[[ Data extracts open ]]

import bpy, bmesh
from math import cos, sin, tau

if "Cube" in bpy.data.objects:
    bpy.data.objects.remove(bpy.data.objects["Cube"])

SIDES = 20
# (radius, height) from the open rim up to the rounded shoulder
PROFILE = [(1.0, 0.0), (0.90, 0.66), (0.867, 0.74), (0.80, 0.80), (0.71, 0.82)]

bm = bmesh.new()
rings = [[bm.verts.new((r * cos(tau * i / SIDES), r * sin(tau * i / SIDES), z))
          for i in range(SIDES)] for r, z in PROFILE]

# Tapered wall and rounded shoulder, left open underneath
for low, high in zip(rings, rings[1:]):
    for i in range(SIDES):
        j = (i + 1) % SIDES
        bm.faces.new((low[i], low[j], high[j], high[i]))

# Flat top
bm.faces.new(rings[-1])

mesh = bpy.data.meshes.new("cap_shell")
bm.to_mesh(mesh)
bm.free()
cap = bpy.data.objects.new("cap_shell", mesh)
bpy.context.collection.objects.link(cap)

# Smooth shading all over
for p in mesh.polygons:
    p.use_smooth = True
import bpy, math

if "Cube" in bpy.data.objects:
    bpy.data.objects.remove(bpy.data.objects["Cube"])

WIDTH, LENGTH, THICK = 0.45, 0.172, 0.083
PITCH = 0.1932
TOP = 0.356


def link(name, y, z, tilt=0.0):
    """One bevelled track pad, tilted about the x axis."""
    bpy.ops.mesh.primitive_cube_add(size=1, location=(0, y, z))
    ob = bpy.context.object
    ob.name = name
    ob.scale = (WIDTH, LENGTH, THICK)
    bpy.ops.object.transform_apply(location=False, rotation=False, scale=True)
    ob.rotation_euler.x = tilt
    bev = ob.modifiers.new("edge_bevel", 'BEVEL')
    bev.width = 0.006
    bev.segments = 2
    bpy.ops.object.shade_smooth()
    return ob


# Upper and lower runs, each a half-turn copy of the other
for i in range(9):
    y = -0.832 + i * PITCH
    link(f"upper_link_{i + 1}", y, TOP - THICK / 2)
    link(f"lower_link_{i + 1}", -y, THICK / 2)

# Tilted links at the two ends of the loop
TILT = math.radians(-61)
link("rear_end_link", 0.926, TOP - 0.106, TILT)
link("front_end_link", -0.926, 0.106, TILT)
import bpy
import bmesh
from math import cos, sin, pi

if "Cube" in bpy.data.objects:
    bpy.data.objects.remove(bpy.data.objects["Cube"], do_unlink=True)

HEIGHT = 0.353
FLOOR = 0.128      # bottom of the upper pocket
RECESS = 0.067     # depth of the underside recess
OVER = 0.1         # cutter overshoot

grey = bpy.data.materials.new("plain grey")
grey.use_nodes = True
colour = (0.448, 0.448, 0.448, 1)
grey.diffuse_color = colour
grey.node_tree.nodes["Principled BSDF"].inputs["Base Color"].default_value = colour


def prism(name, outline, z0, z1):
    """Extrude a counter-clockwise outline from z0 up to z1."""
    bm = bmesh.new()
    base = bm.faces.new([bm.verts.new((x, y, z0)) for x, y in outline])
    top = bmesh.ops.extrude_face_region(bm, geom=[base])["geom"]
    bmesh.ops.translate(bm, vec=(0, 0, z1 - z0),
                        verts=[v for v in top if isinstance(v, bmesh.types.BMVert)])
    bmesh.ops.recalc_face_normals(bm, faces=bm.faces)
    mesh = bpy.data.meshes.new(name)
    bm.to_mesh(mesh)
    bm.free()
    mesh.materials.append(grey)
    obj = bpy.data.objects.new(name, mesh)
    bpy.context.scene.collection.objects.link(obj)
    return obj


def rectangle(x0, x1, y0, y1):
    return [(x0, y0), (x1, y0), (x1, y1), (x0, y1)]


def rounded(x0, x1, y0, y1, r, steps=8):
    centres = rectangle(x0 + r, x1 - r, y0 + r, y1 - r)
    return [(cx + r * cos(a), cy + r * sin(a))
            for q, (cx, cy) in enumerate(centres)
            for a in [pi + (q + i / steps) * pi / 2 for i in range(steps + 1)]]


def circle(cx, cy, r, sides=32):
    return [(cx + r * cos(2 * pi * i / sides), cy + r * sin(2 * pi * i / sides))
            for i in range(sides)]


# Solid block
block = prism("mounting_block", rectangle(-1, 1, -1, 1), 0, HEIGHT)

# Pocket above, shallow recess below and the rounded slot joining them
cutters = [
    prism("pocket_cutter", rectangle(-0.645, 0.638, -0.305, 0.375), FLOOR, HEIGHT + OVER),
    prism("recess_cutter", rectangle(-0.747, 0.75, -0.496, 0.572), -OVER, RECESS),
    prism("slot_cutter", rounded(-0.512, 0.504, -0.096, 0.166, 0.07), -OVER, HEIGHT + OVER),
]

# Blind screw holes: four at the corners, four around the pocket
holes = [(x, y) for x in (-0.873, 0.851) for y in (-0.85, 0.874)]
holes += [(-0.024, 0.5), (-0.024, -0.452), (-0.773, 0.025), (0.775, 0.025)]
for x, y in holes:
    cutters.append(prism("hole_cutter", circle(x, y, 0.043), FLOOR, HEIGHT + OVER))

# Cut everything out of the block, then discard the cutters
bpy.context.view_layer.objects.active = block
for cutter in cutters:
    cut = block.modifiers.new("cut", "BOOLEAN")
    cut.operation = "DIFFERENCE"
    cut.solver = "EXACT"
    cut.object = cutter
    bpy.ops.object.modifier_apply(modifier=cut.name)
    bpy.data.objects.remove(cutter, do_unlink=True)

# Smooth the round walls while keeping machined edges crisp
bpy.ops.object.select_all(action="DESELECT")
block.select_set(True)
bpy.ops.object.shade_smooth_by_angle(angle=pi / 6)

[[ Data extracts closed ]]

* [What the task asks]: Identify each line in the entries with the word "modifiers" and copy it.

* [Written response]:
    bev = ob.modifiers.new("edge_bevel", 'BEVEL')
    cut = block.modifiers.new("cut", "BOOLEAN")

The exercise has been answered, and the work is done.